(lŏnjī`nəs), fl. 1st cent.? A.D., Greek literary critic; writer of the famous treatise On the Sublime. Nothing is known of his life, and for a long time his work was attributed to Cassius Longinus. On the Sublime is one of the momuments of literary criticism. The work is the sole source for Sappho's second ode.

Longinus

(Cassius Longinus), c.213–273, Greek rhetorician and philosopher of the Neoplatonic school. He taught rhetoric at Athens. He later became counselor to Queen Zenobia of Palmyra; when the anti-Roman policy he had advocated failed, he was delivered to the Romans, who executed him as a traitor. Of his numerous rhetorical, philosophical, and critical works, only fragments remain. On the Sublime, a Greek treatise of literary criticism, was long attributed to Longinus, but it is now agreed that the author, often known as Pseudo-Longinus, lived in the 1st cent.
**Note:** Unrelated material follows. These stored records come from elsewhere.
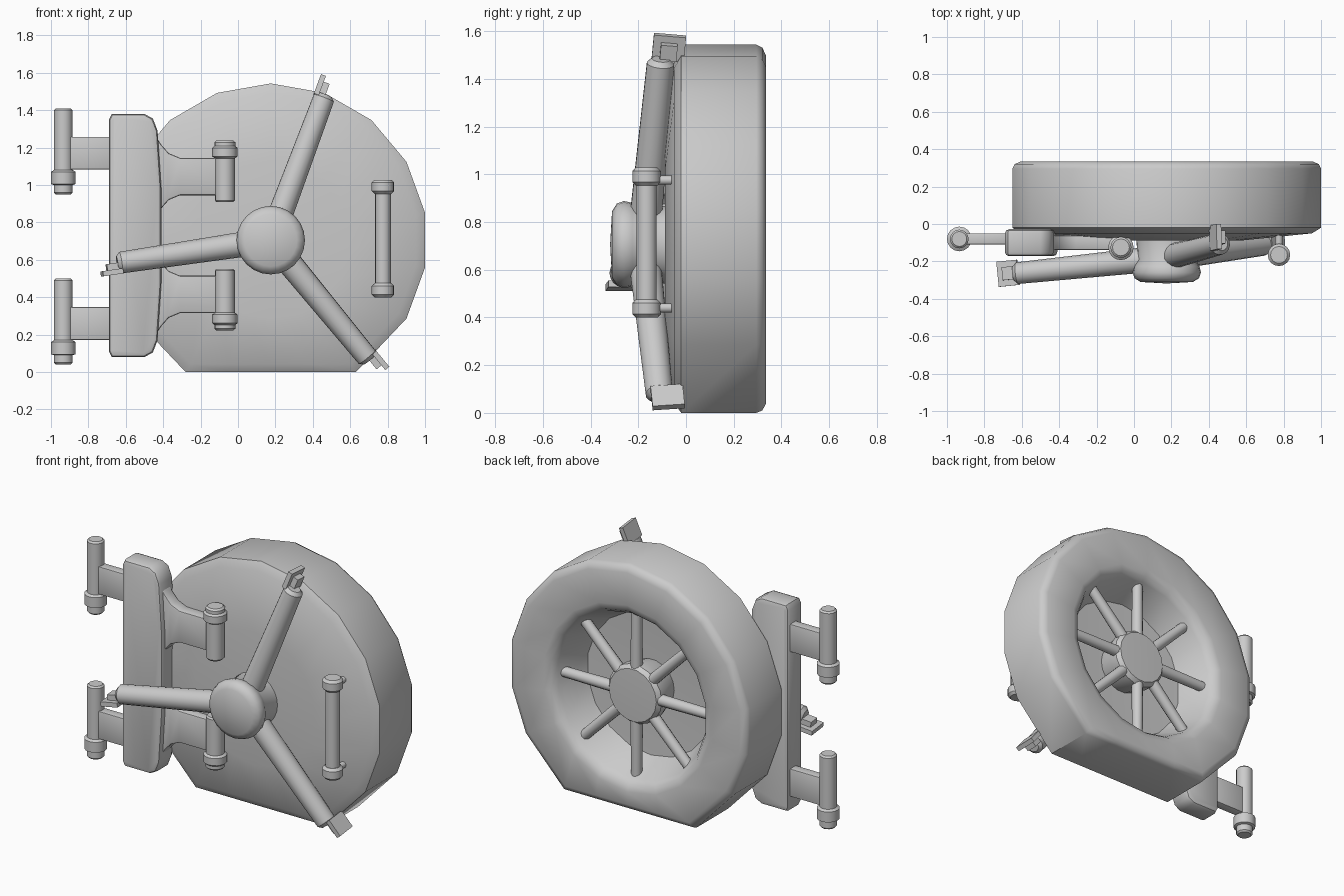
import bpy, bmesh
from math import sin, cos, pi, radians
from mathutils import Vector, Matrix

cube = bpy.data.objects.get("Cube")
if cube:
    bpy.data.objects.remove(cube, do_unlink=True)

# One steel grey for everything
steel = bpy.data.materials.new("steel_grey")
steel.use_nodes = True
GREY = (0.6, 0.6, 0.6, 1)
steel.diffuse_color = GREY
for node in steel.node_tree.nodes:
    if node.type == 'BSDF_PRINCIPLED':
        node.inputs["Base Color"].default_value = GREY


def finish(name, bm, sharp=38):
    """Turn a bmesh into a smooth shaded object with sharp creases."""
    bmesh.ops.recalc_face_normals(bm, faces=bm.faces[:])
    for f in bm.faces:
        f.smooth = True
    for e in bm.edges:
        e.smooth = e.calc_face_angle(0) < radians(sharp)
    mesh = bpy.data.meshes.new(name)
    bm.to_mesh(mesh)
    bm.free()
    mesh.materials.append(steel)
    obj = bpy.data.objects.new(name, mesh)
    bpy.context.collection.objects.link(obj)
    return obj


def loft(name, rings, sharp=38):
    """Skin a list of rings; a ring of one point is a pole."""
    bm = bmesh.new()
    loops = [[bm.verts.new(p) for p in ring] for ring in rings]
    n = max(len(r) for r in rings)
    for a, b in zip(loops, loops[1:]):
        for i in range(n):
            j = (i + 1) % n
            quad = [a[i % len(a)], a[j % len(a)], b[j % len(b)], b[i % len(b)]]
            bm.faces.new(list(dict.fromkeys(quad)))
    return finish(name, bm, sharp)


def lathe(name, origin, axis, profile, seg=16):
    """Spin (radius, distance) points around an axis."""
    rot = Vector(axis).to_track_quat('Z', 'Y')
    origin = Vector(origin)
    rings = []
    for r, t in profile:
        count = seg if r > 0 else 1
        rings.append([origin + rot @ Vector((r * cos(2 * pi * i / seg),
                                             r * sin(2 * pi * i / seg), t))
                      for i in range(count)])
    return loft(name, rings)


def rod(name, a, b, r1, r2, seg=16, edge=0.015):
    """Round bar between two points with softened ends."""
    a, b = Vector(a), Vector(b)
    n = (b - a).length
    return lathe(name, a, b - a, [(0, 0), (r1 - edge, 0), (r1, edge),
                                  (r2, n - edge), (r2 - edge, n), (0, n)], seg)


def box(name, center, size, rot=Matrix.Identity(3), bevel=0.0):
    bm = bmesh.new()
    m = Matrix.Translation(center) @ rot.to_4x4() @ Matrix.Diagonal((*size, 1))
    bmesh.ops.create_cube(bm, size=1, matrix=m)
    if bevel:
        bmesh.ops.bevel(bm, geom=bm.edges[:], offset=bevel, segments=2,
                        profile=0.5, affect='EDGES')
    return finish(name, bm)


def plate(name, outline, y0, y1, bevel=0.0):
    """Extrude an (x, z) outline along y."""
    bm = bmesh.new()
    face = bm.faces.new([bm.verts.new((x, y0, z)) for x, z in outline])
    ext = bmesh.ops.extrude_face_region(bm, geom=[face])
    verts = [g for g in ext["geom"] if isinstance(g, bmesh.types.BMVert)]
    bmesh.ops.translate(bm, verts=verts, vec=(0, y1 - y0, 0))
    if bevel:
        edges = [e for e in bm.edges
                 if abs(e.verts[0].co.y - e.verts[1].co.y) < 1e-5]
        bmesh.ops.bevel(bm, geom=edges, offset=bevel, segments=2,
                        profile=0.5, affect='EDGES')
    return finish(name, bm)


# Door drum: eighteen sides, flat foot, dished back
CX, CZ, R, SIDES = 0.175, 0.705, 0.838, 18


def door_ring(scale, y):
    if scale == 0:
        return [(CX, y, CZ)]
    ring = []
    for i in range(SIDES):
        a = radians(90 + 360 * i / SIDES)
        x, z = R * cos(a), R * sin(a)
        if scale > 0.8 and z < -0.6:
            z = -CZ
            x *= 0.455 / (R * cos(radians(50))) if abs(x) > 0.4 else 0.8
        ring.append((CX + x * scale, y, CZ + z * scale))
    return ring


loft("door_drum", [door_ring(s, y) for s, y in (
    (0, -0.09), (0.5, -0.087), (0.94, -0.05), (1, -0.02), (1, 0.295),
    (0.985, 0.32), (0.945, 0.335), (0.7, 0.335), (0.65, 0.32), (0.62, 0.285),
    (0.53, 0.1), (0, 0.08))], 45)

# Back hub and its spokes
lathe("back_hub", (CX, 0, CZ), (0, 1, 0),
      [(0, 0.07), (0.15, 0.07), (0.185, 0.2), (0.185, 0.255),
       (0.165, 0.28), (0, 0.285)], 18)
for i in range(8):
    a = radians(45 * i)
    d = Vector((cos(a), 0, sin(a)))
    c = Vector((CX, 0.24, CZ))
    rod(f"back_spoke_{i + 1}", c + d * 0.12, c + d * 0.54, 0.036, 0.032, 10, 0.008)

# Front wheel: hub, three arms and grip plates
lathe("wheel_hub", (CX, 0, CZ), (0, -1, 0),
      [(0, 0.05), (0.165, 0.05), (0.155, 0.19), (0.175, 0.225), (0.183, 0.26),
       (0.172, 0.29), (0.14, 0.31), (0, 0.318)], 24)
for i, (angle, end_y) in enumerate(((69.5, -0.105), (188.5, -0.265), (-50.5, -0.11))):
    a = radians(angle)
    out = Vector((cos(a), 0, sin(a)))
    side = Vector((-sin(a), 0, cos(a)))
    hub = Vector((CX, -0.18, CZ))
    end = Vector((CX, end_y, CZ)) + out * 0.83
    d = (end - hub).normalized()
    rod(f"wheel_arm_{i + 1}", hub + d * 0.08, end, 0.068, 0.058, 16, 0.02)
    up = d.cross(side)
    basis = Matrix((d, side, up)).transposed()
    tip = end + d * 0.035 + Vector((0, 0.03 if end_y > -0.2 else 0.005, 0))
    box(f"grip_plate_{i + 1}", tip + side * 0.045, (0.11, 0.028, 0.135), basis)
    box(f"grip_nub_{i + 1}", tip + side * 0.015 - d * 0.01, (0.07, 0.035, 0.07), basis)

# Pull handle
HX, HY = 0.775, -0.165
rod("handle_bar", (HX, HY, 0.43), (HX, HY, 1.0), 0.042, 0.042)
for label, z in (("lower", 0.437), ("upper", 0.99)):
    rod(f"handle_cap_{label}", (HX, HY, z - 0.038), (HX, HY, z + 0.038), 0.06, 0.06)
    zs = z + (0.003 if label == "lower" else -0.015)
    rod(f"handle_standoff_{label}", (HX, HY, zs), (HX, -0.05, zs), 0.02, 0.02, 10, 0.004)

# Hinge column, chamfered towards the door
HM = 0.73
corner = [(-0.69, 0.62), (-0.675, 0.65), (-0.5, 0.65), (-0.455, 0.625),
          (-0.43, 0.56), (-0.41, 0.25)]
outline = ([(x, HM + z) for x, z in corner]
           + [(x, HM - z) for x, z in reversed(corner)])
plate("hinge_column", outline, -0.172, -0.028, 0.022)

# Hinge brackets on both sides of the column
PIN_L = [(0, 0), (0.04, 0), (0.05, 0.01), (0.05, 0.05), (0.066, 0.055),
         (0.066, 0.12), (0.05, 0.13), (0.05, 0.45), (0.04, 0.46), (0, 0.46)]
PIN_R = [(0, 0), (0.045, 0), (0.053, 0.01), (0.053, 0.235), (0.068, 0.245),
         (0.068, 0.29), (0.056, 0.3), (0.056, 0.32), (0.045, 0.33), (0, 0.33)]
flare = [(-0.43, 0.2), (-0.41, 0.17), (-0.37, 0.125), (-0.31, 0.1), (-0.07, 0.1)]
for label, s, z0 in (("upper", 1, 0.95), ("lower", -1, 0.04)):
    lathe(f"wall_pin_{label}", (-0.934, -0.08, z0), (0, 0, 1), PIN_L)
    box(f"wall_arm_{label}", (-0.79, -0.08, z0 + 0.22), (0.24, 0.06, 0.175), bevel=0.006)
    lathe(f"door_pin_{label}", (-0.07, -0.125, HM + s * 0.178), (0, 0, s), PIN_R)
    mid = HM + s * 0.315
    shape = ([(x, mid + z) for x, z in flare]
             + [(x, mid - z) for x, z in reversed(flare)])
    plate(f"door_arm_{label}", shape, -0.14, -0.06, 0.01)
A.D.

Bibliography

See D. St. Marin, Bibliography of the Essay on the Sublime (1967).

Longinus

 

classical rhetorician and Neoplatonic philosopher of the third century. Until the 19th century, Longinus was considered to be the author of On the Sublime, a treatise on aesthetics and literary criticism that most modern scholars now attribute to the first century A.D.

Longinus

centurion finally sees Christ as son of God. [N.T.: Matthew 27:54; Mark 15:39; Luke 23:47; Christian Legend: Hall, 193]

Longinus

Dionysius . ?2nd century ad, supposed author of the famous Greek treatise on literary criticism, On the Sublime